A new study found that pioglitazone could potentially prevent recurrent stroke and heart attack in patients who have insulin resistance but not type 2 diabetes, and who have already had at least one stroke.
Insulin is a hormone that regulates blood sugar. Resistance occurs when the body's cells become less responsive to insulin. This condition typically precedes type 2 diabetes.
Insulin resistance also occurs in more than half of stroke patients without type 2 diabetes, according to the authors of this study.
Because the body is still producing insulin, treatment often includes weight loss, dietary changes and medication. Medications like pioglitazone increase insulin sensitivity.

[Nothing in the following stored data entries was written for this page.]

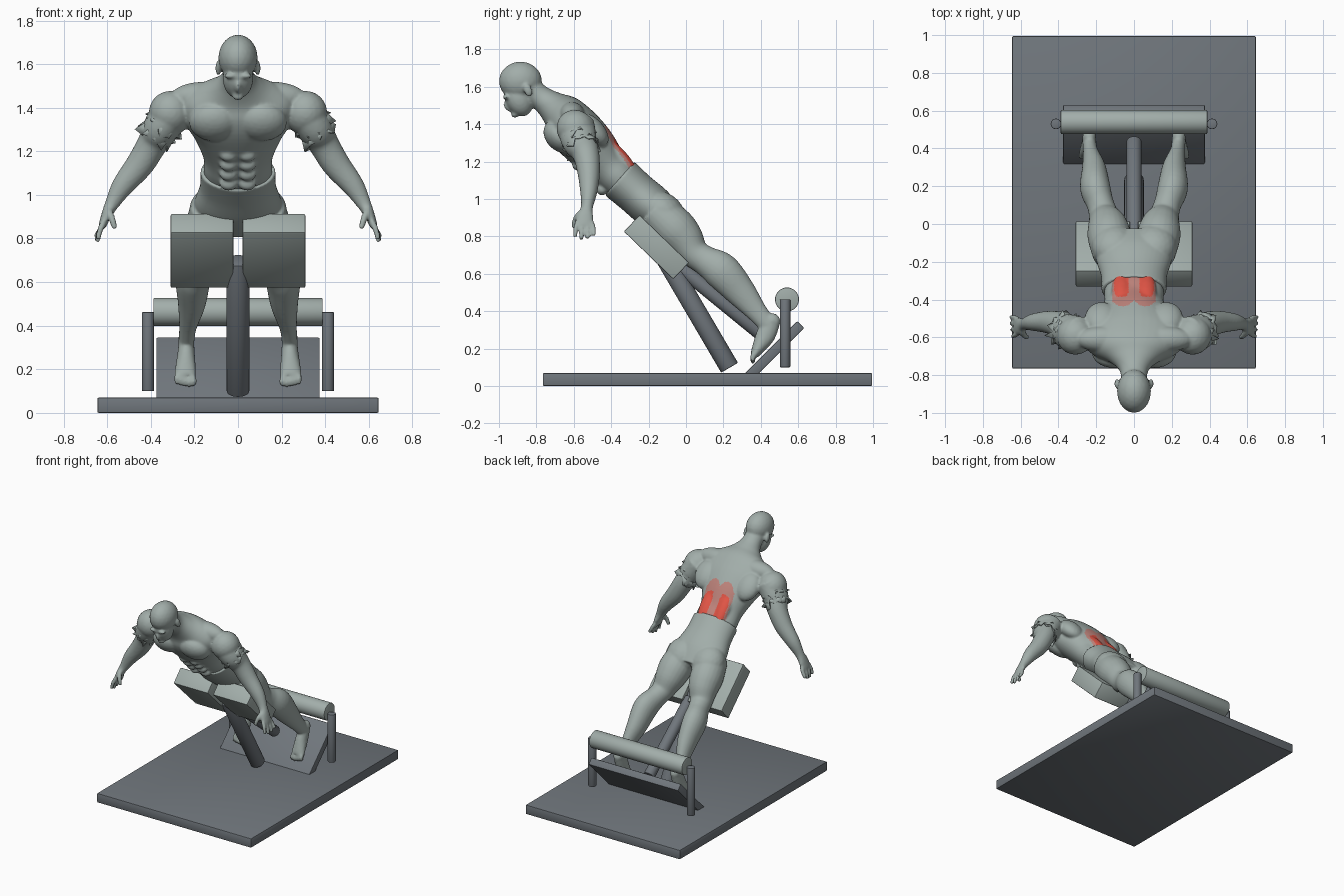
import bpy, bmesh, math, random
from mathutils import Vector, Matrix

random.seed(4)
cube = bpy.data.objects.get("Cube")
if cube:
    bpy.data.objects.remove(cube)

TILT = math.radians(43)                       # forward lean of the body
BACK = Vector((0, math.cos(TILT), math.sin(TILT)))


def material(name, rgb):
    m = bpy.data.materials.new(name)
    m.use_nodes = True
    m.diffuse_color = (*rgb, 1)
    m.node_tree.nodes["Principled BSDF"].inputs["Base Color"].default_value = (*rgb, 1)
    return m


SKIN = material("grey_green", (0.36, 0.42, 0.40))
STEEL = material("dark_steel", (0.16, 0.18, 0.20))
RED = material("muscle_red", (0.75, 0.09, 0.06))
PALE = material("pale_red", (0.52, 0.23, 0.20))


def finish(name, bm, mats, angle=30):
    bmesh.ops.recalc_face_normals(bm, faces=bm.faces)
    me = bpy.data.meshes.new(name)
    bm.to_mesh(me)
    bm.free()
    ob = bpy.data.objects.new(name, me)
    bpy.context.collection.objects.link(ob)
    for m in mats:
        me.materials.append(m)
    bpy.ops.object.select_all(action='DESELECT')
    bpy.context.view_layer.objects.active = ob
    ob.select_set(True)
    bpy.ops.object.shade_smooth_by_angle(angle=math.radians(angle))
    return ob


def box(name, size, loc, mat, tilt=0):
    bm = bmesh.new()
    bmesh.ops.create_cube(bm, size=1, matrix=Matrix.Translation(loc)
                          @ Matrix.Rotation(tilt, 4, 'X') @ Matrix.Diagonal((*size, 1)))
    bmesh.ops.bevel(bm, geom=bm.edges[:], offset=0.006, segments=2, affect='EDGES', profile=0.5)
    return finish(name, bm, [mat])


def rod(name, a, b, r, mat):
    a, b = Vector(a), Vector(b)
    bm = bmesh.new()
    m = Matrix.Translation((a + b) / 2) @ (b - a).to_track_quat('Z', 'Y').to_matrix().to_4x4()
    bmesh.ops.create_cone(bm, cap_ends=True, segments=32, radius1=r, radius2=r,
                          depth=(b - a).length, matrix=m)
    caps = [e for e in bm.edges if any(len(f.verts) > 4 for f in e.link_faces)]
    bmesh.ops.bevel(bm, geom=caps, offset=0.005, segments=2, affect='EDGES', profile=0.5)
    return finish(name, bm, [mat])


def ball(bm, loc, size, tilt=TILT):
    """Ellipsoid, doubled across the middle when off centre."""
    for s in ((1, -1) if loc[0] else (1,)):
        m = Matrix.Translation((loc[0] * s, loc[1], loc[2])) @ Matrix.Rotation(tilt, 4, 'X')
        bmesh.ops.create_icosphere(bm, subdivisions=3, radius=1,
                                   matrix=m @ Matrix.Diagonal((*size, 1)))


def resample(rows, steps=5):
    """Catmull-Rom through rows of (x, y, z, width, depth)."""
    rows = [Vector(r) for r in rows]
    out = []
    for i in range(len(rows) - 1):
        p0, p1, p2, p3 = rows[max(i - 1, 0)], rows[i], rows[i + 1], rows[min(i + 2, len(rows) - 1)]
        for k in range(steps):
            t = k / steps
            out.append(p1 + (p2 - p0) * (t / 2) + (p0 * 2 - p1 * 5 + p2 * 4 - p3) * (t * t / 2)
                       + (p1 * 3 - p0 - p2 * 3 + p3) * (t ** 3 / 2))
    return out + [rows[-1]]


def loft(bm, rows, ref='X', mirror=True, n=24):
    rows = resample(rows)
    axis = Vector((1, 0, 0)) if ref == 'X' else Vector((0, 1, 0))
    pts = [Vector(r[:3]) for r in rows]
    for s in ((1, -1) if mirror else (1,)):
        rings = []
        for i, r in enumerate(rows):
            t = (pts[min(i + 1, len(pts) - 1)] - pts[max(i - 1, 0)]).normalized()
            side = (axis - t * axis.dot(t)).normalized()
            up = t.cross(side)
            ring = []
            for k in range(n):
                a = math.tau * k / n
                p = pts[i] + side * (r[3] * math.cos(a)) + up * (r[4] * math.sin(a))
                ring.append(bm.verts.new((p.x * s, p.y, p.z)))
            rings.append(ring)
        for a, b in zip(rings, rings[1:]):
            for k in range(n):
                bm.faces.new((a[k], a[k - 1], b[k - 1], b[k]))
        bm.faces.new(rings[0])
        bm.faces.new(rings[-1][::-1])


def fuse(name, bm, mats, voxel=0.008, rounds=4):
    """Merge overlapping volumes into one smooth skin."""
    ob = finish(name, bm, [])
    mod = ob.modifiers.new("fuse", 'REMESH')
    mod.mode, mod.voxel_size, mod.use_smooth_shade = 'VOXEL', voxel, True
    soft = ob.modifiers.new("soften", 'SMOOTH')
    soft.factor, soft.iterations = 0.5, rounds
    for m in ("fuse", "soften"):
        bpy.ops.object.modifier_apply(modifier=m)
    ob.data.materials.clear()
    for m in mats:
        ob.data.materials.append(m)
    for p in ob.data.polygons:
        p.use_smooth, p.material_index = True, 0
    return ob


# Bench frame
box("base_plate", (1.29, 1.76, 0.07), (0, 0.115, 0.035), STEEL)
box("foot_plate", (0.75, 0.42, 0.053), (0, 0.465, 0.18), STEEL, math.radians(45))
rod("main_post", (0, 0.233, 0.098), (0, -0.12, 0.70), 0.052, STEEL)
rod("rear_strut", (0, -0.05, 0.65), (0, 0.44, 0.25), 0.04, STEEL)
rod("heel_roller", (-0.388, 0.54, 0.463), (0.388, 0.54, 0.463), 0.064, SKIN)
for s, side in ((1, "left"), (-1, "right")):
    rod(side + "_roller_post", (s * 0.413, 0.53, 0.10), (s * 0.413, 0.53, 0.463), 0.028, STEEL)
    box(side + "_thigh_pad", (0.287, 0.367, 0.122), (s * 0.165, -0.158, 0.743), SKIN, math.radians(-44))

# Upper body: torso and neck
bm = bmesh.new()
loft(bm, [(0, -0.33, 1.085, .155, .105), (0, -0.37, 1.125, .158, .112), (0, -0.425, 1.18, .16, .115),
          (0, -0.51, 1.28, .205, .135), (0, -0.595, 1.37, .26, .14), (0, -0.655, 1.445, .24, .12),
          (0, -0.715, 1.495, .13, .085), (0, -0.775, 1.54, .075, .066), (0, -0.85, 1.60, .07, .065)],
     mirror=False, n=40)
# Chest, shoulder, back and belly muscles
ball(bm, (0.11, -0.675, 1.335), (.115, .075, .10))
ball(bm, (0.31, -0.59, 1.375), (.10, .10, .105))
ball(bm, (0.15, -0.61, 1.45), (.16, .07, .07))
ball(bm, (0.17, -0.50, 1.37), (.09, .06, .11))
ball(bm, (0.065, -0.365, 1.23), (.055, .045, .15))
for k in range(4):
    ball(bm, (0.043, -0.575 + k * 0.043, 1.185 - k * 0.044), (.042, .035, .032))
# Head
ball(bm, (0, -0.885, 1.63), (.09, .115, .105), 0)
ball(bm, (0, -0.895, 1.535), (.07, .072, .098), math.radians(25))
ball(bm, (0, -0.945, 1.495), (.014, .026, .036), math.radians(50))
ball(bm, (0, -0.915, 1.452), (.026, .02, .018), 0)
ball(bm, (0.035, -0.962, 1.545), (.03, .018, .012), 0)
ball(bm, (0.09, -0.845, 1.582), (.014, .022, .036), math.radians(20))
# Arms and hands
loft(bm, [(.29, -.59, 1.40, .10, .09), (.35, -.57, 1.31, .095, .085), (.39, -.535, 1.24, .072, .07),
          (.45, -.52, 1.14, .06, .064), (.53, -.52, 1.04, .046, .05), (.58, -.53, .955, .032, .032),
          (.605, -.54, .905, .046, .023), (.623, -.545, .855, .046, .018)], 'Y')
for k in range(4):
    y, drop = -0.582 + k * 0.026, (.062, .074, .07, .054)[k]
    loft(bm, [(.615, y, .875, .013, .015), (.632, y - .008 + k * .006, .84, .013, .014),
              (.642 + k * .004, y - .012 + k * .008, .858 - drop, .011, .012)], 'Y', n=10)
loft(bm, [(.595, -.565, .925, .017, .02), (.578, -.592, .89, .015, .016),
          (.565, -.6, .845, .012, .013)], 'Y', n=10)
upper = fuse("upper_body", bm, [SKIN, RED, PALE])

# Highlighted lower-back muscles
for p in upper.data.polygons:
    c = p.center
    if p.normal.dot(BACK) > 0.2 and -0.45 < c.y < -0.25 and c.z > 1.1:
        x = abs(c.x)
        if ((x - 0.067) / 0.038) ** 4 + ((c.y + 0.32) / 0.065) ** 4 < 1:
            p.material_index = 1
        elif x < 0.115 and c.y > -0.435 + (x - 0.06) ** 2 * 8:
            p.material_index = 2

# Lower body: pelvis, legs and feet
bm = bmesh.new()
loft(bm, [(0, -.08, .87, .15, .09), (0, -.17, .95, .20, .115), (0, -.27, 1.035, .175, .115),
          (0, -.355, 1.11, .172, .12)], mirror=False, n=40)
ball(bm, (0.105, -0.115, 0.925), (.12, .10, .13))
loft(bm, [(.115, -.17, .94, .10, .10), (.13, -.07, .85, .115, .115), (.14, -.01, .785, .105, .105),
          (.16, .045, .71, .08, .08), (.178, .105, .67, .072, .08), (.205, .19, .615, .08, .098),
          (.212, .29, .505, .064, .082), (.23, .38, .395, .04, .056), (.237, .44, .325, .036, .048)])
ball(bm, (0.237, 0.46, 0.345), (.036, .045, .045), 0)
loft(bm, [(.237, .46, .345, .034, .045), (.238, .425, .27, .04, .052), (.241, .385, .20, .048, .034),
          (.243, .365, .165, .05, .022)])
for k in range(5):
    ball(bm, (0.205 + k * 0.019, 0.357, 0.142 + abs(k - 1) * 0.004), (.012 if k else .016, .014, .026), 0)
fuse("lower_body", bm, [SKIN])

# Torn cuffs round the upper arms
axis = Vector((0.55, 0.2, -0.8)).normalized()
u = (Vector((0, 1, 0)) - axis * axis.y).normalized()
v = axis.cross(u)
for s, side in ((1, "left"), (-1, "right")):
    bm = bmesh.new()
    for start in (Vector((.345, -.572, 1.32)), Vector((.37, -.555, 1.28))):
        n, rings = 22, [[], []]
        for k in range(n):
            a = math.tau * k / n
            d = u * math.cos(a) + v * math.sin(a)
            flare = 0.112 if k % 2 else 0.09
            for ring, r, along in ((0, .078, -.03), (1, flare - random.random() * .02, random.uniform(-.015, .04))):
                p = start + d * r + axis * along
                rings[ring].append(bm.verts.new((p.x * s, p.y, p.z)))
        for k in range(n):
            bm.faces.new((rings[0][k], rings[0][k - 1], rings[1][k - 1], rings[1][k]))
    cuff = finish(side + "_torn_cuff", bm, [SKIN], 15)
    cuff.modifiers.new("thickness", 'SOLIDIFY').thickness = 0.006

Lead study author Walter N. Kernan, MD, said in a press release, "The IRIS trial supports the value of more research to test the vascular benefits of other interventions such as exercise, diet and medications that have similar effects on metabolism as pioglitazone." Dr. Kernan is a professor of medicine at Yale University.
Dr. Kernan and team looked at more than 3,800 patients from the Insulin Resistance Intervention after Stroke (IRIS) study. Patients in this study had insulin resistance but not type 2 diabetes. Patients also had a stroke or transient ischemic attack (TIA) within six months of the study's start.
A stroke occurs when a clot blocks a blood vessel in the brain. A TIA is a temporary stroke that resolves on its own.
These patients were divided into two groups. The first group took 45 mg of pioglitazone daily. The second group took a placebo pill.
After five years, fewer strokes and heart attacks were seen in the pioglitazone group. The medication also reduced the risk of developing type 2 diabetes by more than half.
Pioglitazone did increase the risk of bone fractures, which are a known side effect of the medication.
Pioglitazone is not currently approved by the US Food and Drug Administration (FDA) for stroke or heart attack prevention.
This study was published Feb. 17 in the New England Journal of Medicine.
The National Institute of Neurological Disorders and Stroke funded this research.
Dr. Kernan and co-author Gary Ford reported receiving fees or financial support from pharmaceutical companies such as Takeda, Pfizer and Astra Zeneca. These companies make medications used in the treatment of diabetes and stroke.